43.4.1 Quality of milk proteins
Non fat dry milk (3.3% moisture) when stored at 25 and 37°C for one year it is observed that nitrogen digestibility, protein efficiency ratio (PER) and net protein utilization (NPU) are not affected. The proteolytic digestibility of proteins is significantly reduced in skim milk powders stored at 40 ° C and 0.80 aw for one month.
43.4.2 Available Lysine
- Nonfat dry milk powders stored at 25 and 37°C for one year when incorporated into diets limiting in lysine indicate that relative nutritive value decreases by 8% in samples at 25°C and by 8, 9 and 8% in samples stored for 3, 6 and 12 months at 37°C respectively. Chemically available lysine also shows similar small decreases in samples stored at 37°C .
- The major cause of deterioration in milk powder is the reaction between the free amino groups and the reducing sugars. Powders with less than 5% moisture show no decrease in biological value after storage at 28.5°C for 27 months suggesting that moisture content plays an important role in this reaction.
- Storage of skim milk powder samples at 40°C and at low water activity or under dry conditions show no loss of available lysine. Storage at 40°C at 0.57 and 0.86 aww for one month; the loss of tryptophan and arginine as being about 10%, but others such as proline and tyrosine decrease only slightly. considerably reduce the amount of methionine by 6 and 19% respectively. Losses of other essential amino acids are observed only after storage at 40°C and 0.80 a
43.4.3 Vitamin Content
The effect on vitamins stability at various storage conditions reported in literature are as under:
- Instantized nonfat dry milk stored for 20 years showed vitamins decrease to varying degree with thiamine showing the greatest loss (6%), riboflavin decreased by 50% whereas only a 2% loss occurred for niacin.
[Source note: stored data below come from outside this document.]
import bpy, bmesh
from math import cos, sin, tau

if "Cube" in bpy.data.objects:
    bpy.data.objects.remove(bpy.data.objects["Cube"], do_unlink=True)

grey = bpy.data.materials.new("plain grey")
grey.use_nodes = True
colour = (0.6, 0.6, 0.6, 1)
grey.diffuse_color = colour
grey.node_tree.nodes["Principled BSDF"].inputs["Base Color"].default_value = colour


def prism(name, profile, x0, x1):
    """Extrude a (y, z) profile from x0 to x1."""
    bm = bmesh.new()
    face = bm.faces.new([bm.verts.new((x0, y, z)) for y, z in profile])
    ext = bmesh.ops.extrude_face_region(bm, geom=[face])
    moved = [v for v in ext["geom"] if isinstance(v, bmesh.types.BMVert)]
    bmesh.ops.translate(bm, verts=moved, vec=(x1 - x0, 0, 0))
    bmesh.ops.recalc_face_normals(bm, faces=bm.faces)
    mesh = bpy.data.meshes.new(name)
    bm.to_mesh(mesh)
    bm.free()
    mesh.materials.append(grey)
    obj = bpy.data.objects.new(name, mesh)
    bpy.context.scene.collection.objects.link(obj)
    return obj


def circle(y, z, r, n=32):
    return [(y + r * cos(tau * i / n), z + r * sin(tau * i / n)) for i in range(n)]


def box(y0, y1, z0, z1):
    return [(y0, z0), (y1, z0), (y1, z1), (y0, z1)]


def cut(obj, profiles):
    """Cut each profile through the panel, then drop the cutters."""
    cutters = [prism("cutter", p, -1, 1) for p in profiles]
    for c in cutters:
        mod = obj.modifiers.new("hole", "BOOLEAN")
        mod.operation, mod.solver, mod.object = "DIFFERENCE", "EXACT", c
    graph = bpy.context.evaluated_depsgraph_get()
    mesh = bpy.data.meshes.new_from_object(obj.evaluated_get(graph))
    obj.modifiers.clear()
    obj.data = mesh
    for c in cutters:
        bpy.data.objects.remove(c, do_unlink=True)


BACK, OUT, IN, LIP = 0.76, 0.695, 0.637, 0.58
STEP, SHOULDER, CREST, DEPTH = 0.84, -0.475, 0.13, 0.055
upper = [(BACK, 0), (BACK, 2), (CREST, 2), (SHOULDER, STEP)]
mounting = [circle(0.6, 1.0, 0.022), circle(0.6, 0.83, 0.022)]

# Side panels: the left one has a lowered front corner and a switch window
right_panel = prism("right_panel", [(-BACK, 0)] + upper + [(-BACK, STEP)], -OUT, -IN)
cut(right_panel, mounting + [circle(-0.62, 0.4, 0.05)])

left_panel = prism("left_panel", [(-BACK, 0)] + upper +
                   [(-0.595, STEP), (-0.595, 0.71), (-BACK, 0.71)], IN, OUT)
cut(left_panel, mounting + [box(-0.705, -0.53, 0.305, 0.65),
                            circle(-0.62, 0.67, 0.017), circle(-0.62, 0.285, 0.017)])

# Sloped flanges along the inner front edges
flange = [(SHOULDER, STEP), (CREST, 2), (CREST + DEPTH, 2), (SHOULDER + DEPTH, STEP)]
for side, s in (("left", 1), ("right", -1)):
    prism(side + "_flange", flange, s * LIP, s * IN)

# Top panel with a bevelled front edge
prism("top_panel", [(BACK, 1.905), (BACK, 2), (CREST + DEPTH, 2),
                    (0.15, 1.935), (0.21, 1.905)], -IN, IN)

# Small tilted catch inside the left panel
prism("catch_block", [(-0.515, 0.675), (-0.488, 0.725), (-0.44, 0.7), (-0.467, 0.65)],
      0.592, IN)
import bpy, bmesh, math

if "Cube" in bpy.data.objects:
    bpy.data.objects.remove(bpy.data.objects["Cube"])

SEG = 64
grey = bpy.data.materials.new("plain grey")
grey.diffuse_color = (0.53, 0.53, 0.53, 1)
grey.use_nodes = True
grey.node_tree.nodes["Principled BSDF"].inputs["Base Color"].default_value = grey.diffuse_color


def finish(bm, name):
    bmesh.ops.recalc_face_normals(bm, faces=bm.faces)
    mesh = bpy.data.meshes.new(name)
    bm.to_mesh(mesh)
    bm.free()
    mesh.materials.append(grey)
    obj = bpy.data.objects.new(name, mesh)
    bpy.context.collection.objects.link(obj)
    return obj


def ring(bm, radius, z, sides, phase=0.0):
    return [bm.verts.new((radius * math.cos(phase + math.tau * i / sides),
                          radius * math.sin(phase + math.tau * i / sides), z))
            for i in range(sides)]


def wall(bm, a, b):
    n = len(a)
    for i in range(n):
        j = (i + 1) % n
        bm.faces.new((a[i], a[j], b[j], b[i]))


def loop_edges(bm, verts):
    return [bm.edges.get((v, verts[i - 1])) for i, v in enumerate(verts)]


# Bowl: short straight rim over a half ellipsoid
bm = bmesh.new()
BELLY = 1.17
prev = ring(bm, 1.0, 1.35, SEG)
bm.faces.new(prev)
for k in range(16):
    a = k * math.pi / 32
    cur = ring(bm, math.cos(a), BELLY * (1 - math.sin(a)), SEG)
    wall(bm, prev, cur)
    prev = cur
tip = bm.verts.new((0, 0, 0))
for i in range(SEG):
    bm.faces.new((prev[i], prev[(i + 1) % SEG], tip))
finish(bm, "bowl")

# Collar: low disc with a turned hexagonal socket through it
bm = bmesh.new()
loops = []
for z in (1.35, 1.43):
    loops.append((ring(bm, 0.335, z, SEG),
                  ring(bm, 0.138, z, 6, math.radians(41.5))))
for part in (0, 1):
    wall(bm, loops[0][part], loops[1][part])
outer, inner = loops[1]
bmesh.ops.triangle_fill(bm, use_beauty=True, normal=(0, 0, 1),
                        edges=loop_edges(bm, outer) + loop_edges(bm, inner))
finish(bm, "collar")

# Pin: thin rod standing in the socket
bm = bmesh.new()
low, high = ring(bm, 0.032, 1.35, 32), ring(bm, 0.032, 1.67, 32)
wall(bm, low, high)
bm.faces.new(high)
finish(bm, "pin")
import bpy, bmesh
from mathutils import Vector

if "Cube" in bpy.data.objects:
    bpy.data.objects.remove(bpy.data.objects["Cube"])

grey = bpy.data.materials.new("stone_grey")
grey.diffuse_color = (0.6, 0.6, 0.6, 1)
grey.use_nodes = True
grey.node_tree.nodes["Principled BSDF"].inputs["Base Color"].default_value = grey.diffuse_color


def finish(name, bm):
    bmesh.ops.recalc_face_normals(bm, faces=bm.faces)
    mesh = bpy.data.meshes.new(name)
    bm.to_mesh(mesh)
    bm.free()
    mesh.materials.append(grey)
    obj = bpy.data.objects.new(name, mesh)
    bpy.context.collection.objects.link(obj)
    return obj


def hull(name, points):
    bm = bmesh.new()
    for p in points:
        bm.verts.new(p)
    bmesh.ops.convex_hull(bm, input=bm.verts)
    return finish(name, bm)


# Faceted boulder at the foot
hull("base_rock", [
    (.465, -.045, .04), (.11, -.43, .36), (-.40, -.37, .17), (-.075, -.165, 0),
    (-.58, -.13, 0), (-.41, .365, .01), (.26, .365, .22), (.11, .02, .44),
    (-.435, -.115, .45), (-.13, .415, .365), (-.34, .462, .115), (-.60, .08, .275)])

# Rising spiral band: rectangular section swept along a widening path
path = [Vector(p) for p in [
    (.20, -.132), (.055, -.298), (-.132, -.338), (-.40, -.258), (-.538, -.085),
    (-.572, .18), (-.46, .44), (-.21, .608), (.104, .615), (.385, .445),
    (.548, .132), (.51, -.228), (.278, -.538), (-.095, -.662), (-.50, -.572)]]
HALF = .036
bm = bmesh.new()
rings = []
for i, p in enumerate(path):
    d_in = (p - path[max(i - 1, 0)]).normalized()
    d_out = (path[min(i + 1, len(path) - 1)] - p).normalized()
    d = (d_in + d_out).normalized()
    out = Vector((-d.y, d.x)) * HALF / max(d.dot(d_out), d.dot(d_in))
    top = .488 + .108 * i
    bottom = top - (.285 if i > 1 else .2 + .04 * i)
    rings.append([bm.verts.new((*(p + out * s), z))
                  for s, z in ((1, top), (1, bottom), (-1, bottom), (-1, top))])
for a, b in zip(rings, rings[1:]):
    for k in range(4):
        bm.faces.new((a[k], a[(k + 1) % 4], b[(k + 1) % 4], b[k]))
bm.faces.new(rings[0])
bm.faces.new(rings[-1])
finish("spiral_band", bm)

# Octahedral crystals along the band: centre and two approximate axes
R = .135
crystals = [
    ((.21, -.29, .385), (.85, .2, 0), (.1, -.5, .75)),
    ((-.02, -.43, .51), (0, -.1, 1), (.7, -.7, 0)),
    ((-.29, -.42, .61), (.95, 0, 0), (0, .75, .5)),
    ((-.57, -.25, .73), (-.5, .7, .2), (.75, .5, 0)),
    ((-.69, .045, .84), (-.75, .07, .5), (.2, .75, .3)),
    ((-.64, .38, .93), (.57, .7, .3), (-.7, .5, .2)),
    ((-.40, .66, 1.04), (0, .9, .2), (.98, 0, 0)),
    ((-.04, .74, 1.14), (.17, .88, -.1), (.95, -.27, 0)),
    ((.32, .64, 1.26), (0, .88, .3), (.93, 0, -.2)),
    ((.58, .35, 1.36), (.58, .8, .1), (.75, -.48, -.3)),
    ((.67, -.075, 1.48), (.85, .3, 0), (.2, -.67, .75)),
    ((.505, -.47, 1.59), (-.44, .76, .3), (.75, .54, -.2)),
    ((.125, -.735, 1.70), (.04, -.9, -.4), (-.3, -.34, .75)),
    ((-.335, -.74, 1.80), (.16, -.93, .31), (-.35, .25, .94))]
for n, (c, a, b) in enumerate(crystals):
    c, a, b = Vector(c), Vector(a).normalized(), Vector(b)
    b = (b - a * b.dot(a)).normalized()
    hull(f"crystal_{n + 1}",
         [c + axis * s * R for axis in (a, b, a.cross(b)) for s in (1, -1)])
- In one case a 33% reduction in the content of vitamin B6 was detected in skim milk powder after storage for 40 months.
- In another study losses of B1 and C were 10% after 2 years of storage.
- The amount of vitamin C loss depends upon the oxygen and water vapour permeability of the packaging material. It is suggested that milk powders should also be protected against light to keep losses of the light sensitive vitamins, in particular riboflavin, as low as possible.
- The vitamin A stability in skim milk powder was measured over a period of 16 weeks at 21, 26 and 32°C . The samples kept in dark lost 20% of the vitamin activity at 21°C, 27% at 26°C and 38% at 32°C .
- Vitamin fortified milk powder stored at ambient temperature for 2 years showed no loss of thiamine, riboflavin, niacinamide, pyridoxine, ascorbic acid and L-tocopherol acetate. So it was concluded that these vitamins will also survive when milk powder is stored at higher temperature for short period i.e. for 6 months. Only vitamin A was substantially degraded.
On storage of milk powders, the digestibility of protein and the available lysine content have been found to decrease. Such decreases are dependent on the moisture content, storage period and storage temperature. Higher moisture and longer periods of storage at elevated temperatures have been shown to accelerate such deteriorations. The same has been found to be applicable to various vitamins in the product. It is suggested that to protect light sensitive vitamins, exposure of powders to such conditions should be avoided.